Repeat the entries that appear below, exactly as they are given.

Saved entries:
--- --- ---

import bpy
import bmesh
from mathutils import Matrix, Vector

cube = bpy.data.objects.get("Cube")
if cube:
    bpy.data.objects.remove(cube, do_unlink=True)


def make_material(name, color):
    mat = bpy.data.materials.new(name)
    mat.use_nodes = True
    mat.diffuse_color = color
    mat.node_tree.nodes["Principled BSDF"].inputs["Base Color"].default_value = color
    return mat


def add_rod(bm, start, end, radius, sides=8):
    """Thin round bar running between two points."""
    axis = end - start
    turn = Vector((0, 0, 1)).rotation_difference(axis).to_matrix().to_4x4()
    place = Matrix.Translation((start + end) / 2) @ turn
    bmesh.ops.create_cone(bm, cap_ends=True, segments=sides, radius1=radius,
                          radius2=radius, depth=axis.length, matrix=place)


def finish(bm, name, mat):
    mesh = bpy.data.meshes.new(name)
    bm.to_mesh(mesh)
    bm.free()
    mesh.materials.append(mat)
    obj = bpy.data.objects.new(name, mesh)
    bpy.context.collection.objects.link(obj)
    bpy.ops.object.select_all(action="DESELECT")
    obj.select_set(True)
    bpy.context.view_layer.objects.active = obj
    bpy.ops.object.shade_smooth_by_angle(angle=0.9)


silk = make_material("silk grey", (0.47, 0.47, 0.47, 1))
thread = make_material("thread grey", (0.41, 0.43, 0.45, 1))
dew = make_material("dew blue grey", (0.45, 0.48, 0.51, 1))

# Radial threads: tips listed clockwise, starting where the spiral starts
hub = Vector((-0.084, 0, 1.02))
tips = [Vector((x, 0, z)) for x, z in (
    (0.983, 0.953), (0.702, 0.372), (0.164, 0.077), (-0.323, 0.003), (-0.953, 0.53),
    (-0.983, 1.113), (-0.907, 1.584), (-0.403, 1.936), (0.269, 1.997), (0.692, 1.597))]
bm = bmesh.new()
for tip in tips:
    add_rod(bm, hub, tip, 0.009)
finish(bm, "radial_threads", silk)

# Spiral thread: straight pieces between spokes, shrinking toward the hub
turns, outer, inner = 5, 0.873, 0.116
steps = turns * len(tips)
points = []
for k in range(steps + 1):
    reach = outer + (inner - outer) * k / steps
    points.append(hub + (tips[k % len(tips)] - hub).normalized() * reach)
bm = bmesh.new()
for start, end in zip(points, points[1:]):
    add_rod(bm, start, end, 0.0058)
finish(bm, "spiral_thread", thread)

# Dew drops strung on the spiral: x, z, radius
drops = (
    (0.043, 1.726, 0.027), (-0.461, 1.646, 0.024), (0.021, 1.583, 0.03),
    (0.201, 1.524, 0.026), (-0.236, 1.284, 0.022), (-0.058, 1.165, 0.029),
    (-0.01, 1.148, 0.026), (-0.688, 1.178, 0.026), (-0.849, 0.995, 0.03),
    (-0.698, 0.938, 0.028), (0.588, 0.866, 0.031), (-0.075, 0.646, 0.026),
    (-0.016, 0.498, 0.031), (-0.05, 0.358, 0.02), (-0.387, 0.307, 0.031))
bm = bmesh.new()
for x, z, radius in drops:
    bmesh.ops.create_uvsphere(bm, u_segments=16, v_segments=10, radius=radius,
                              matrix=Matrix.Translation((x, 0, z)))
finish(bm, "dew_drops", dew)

--- --- ---

■ **Output for this task**
import bpy
import bmesh
from mathutils import Matrix, Vector

cube = bpy.data.objects.get("Cube")
if cube:
    bpy.data.objects.remove(cube, do_unlink=True)


def make_material(name, color):
    mat = bpy.data.materials.new(name)
    mat.use_nodes = True
    mat.diffuse_color = color
    mat.node_tree.nodes["Principled BSDF"].inputs["Base Color"].default_value = color
    return mat


def add_rod(bm, start, end, radius, sides=8):
    """Thin round bar running between two points."""
    axis = end - start
    turn = Vector((0, 0, 1)).rotation_difference(axis).to_matrix().to_4x4()
    place = Matrix.Translation((start + end) / 2) @ turn
    bmesh.ops.create_cone(bm, cap_ends=True, segments=sides, radius1=radius,
                          radius2=radius, depth=axis.length, matrix=place)


def finish(bm, name, mat):
    mesh = bpy.data.meshes.new(name)
    bm.to_mesh(mesh)
    bm.free()
    mesh.materials.append(mat)
    obj = bpy.data.objects.new(name, mesh)
    bpy.context.collection.objects.link(obj)
    bpy.ops.object.select_all(action="DESELECT")
    obj.select_set(True)
    bpy.context.view_layer.objects.active = obj
    bpy.ops.object.shade_smooth_by_angle(angle=0.9)


silk = make_material("silk grey", (0.47, 0.47, 0.47, 1))
thread = make_material("thread grey", (0.41, 0.43, 0.45, 1))
dew = make_material("dew blue grey", (0.45, 0.48, 0.51, 1))

# Radial threads: tips listed clockwise, starting where the spiral starts
hub = Vector((-0.084, 0, 1.02))
tips = [Vector((x, 0, z)) for x, z in (
    (0.983, 0.953), (0.702, 0.372), (0.164, 0.077), (-0.323, 0.003), (-0.953, 0.53),
    (-0.983, 1.113), (-0.907, 1.584), (-0.403, 1.936), (0.269, 1.997), (0.692, 1.597))]
bm = bmesh.new()
for tip in tips:
    add_rod(bm, hub, tip, 0.009)
finish(bm, "radial_threads", silk)

# Spiral thread: straight pieces between spokes, shrinking toward the hub
turns, outer, inner = 5, 0.873, 0.116
steps = turns * len(tips)
points = []
for k in range(steps + 1):
    reach = outer + (inner - outer) * k / steps
    points.append(hub + (tips[k % len(tips)] - hub).normalized() * reach)
bm = bmesh.new()
for start, end in zip(points, points[1:]):
    add_rod(bm, start, end, 0.0058)
finish(bm, "spiral_thread", thread)

# Dew drops strung on the spiral: x, z, radius
drops = (
    (0.043, 1.726, 0.027), (-0.461, 1.646, 0.024), (0.021, 1.583, 0.03),
    (0.201, 1.524, 0.026), (-0.236, 1.284, 0.022), (-0.058, 1.165, 0.029),
    (-0.01, 1.148, 0.026), (-0.688, 1.178, 0.026), (-0.849, 0.995, 0.03),
    (-0.698, 0.938, 0.028), (0.588, 0.866, 0.031), (-0.075, 0.646, 0.026),
    (-0.016, 0.498, 0.031), (-0.05, 0.358, 0.02), (-0.387, 0.307, 0.031))
bm = bmesh.new()
for x, z, radius in drops:
    bmesh.ops.create_uvsphere(bm, u_segments=16, v_segments=10, radius=radius,
                              matrix=Matrix.Translation((x, 0, z)))
finish(bm, "dew_drops", dew)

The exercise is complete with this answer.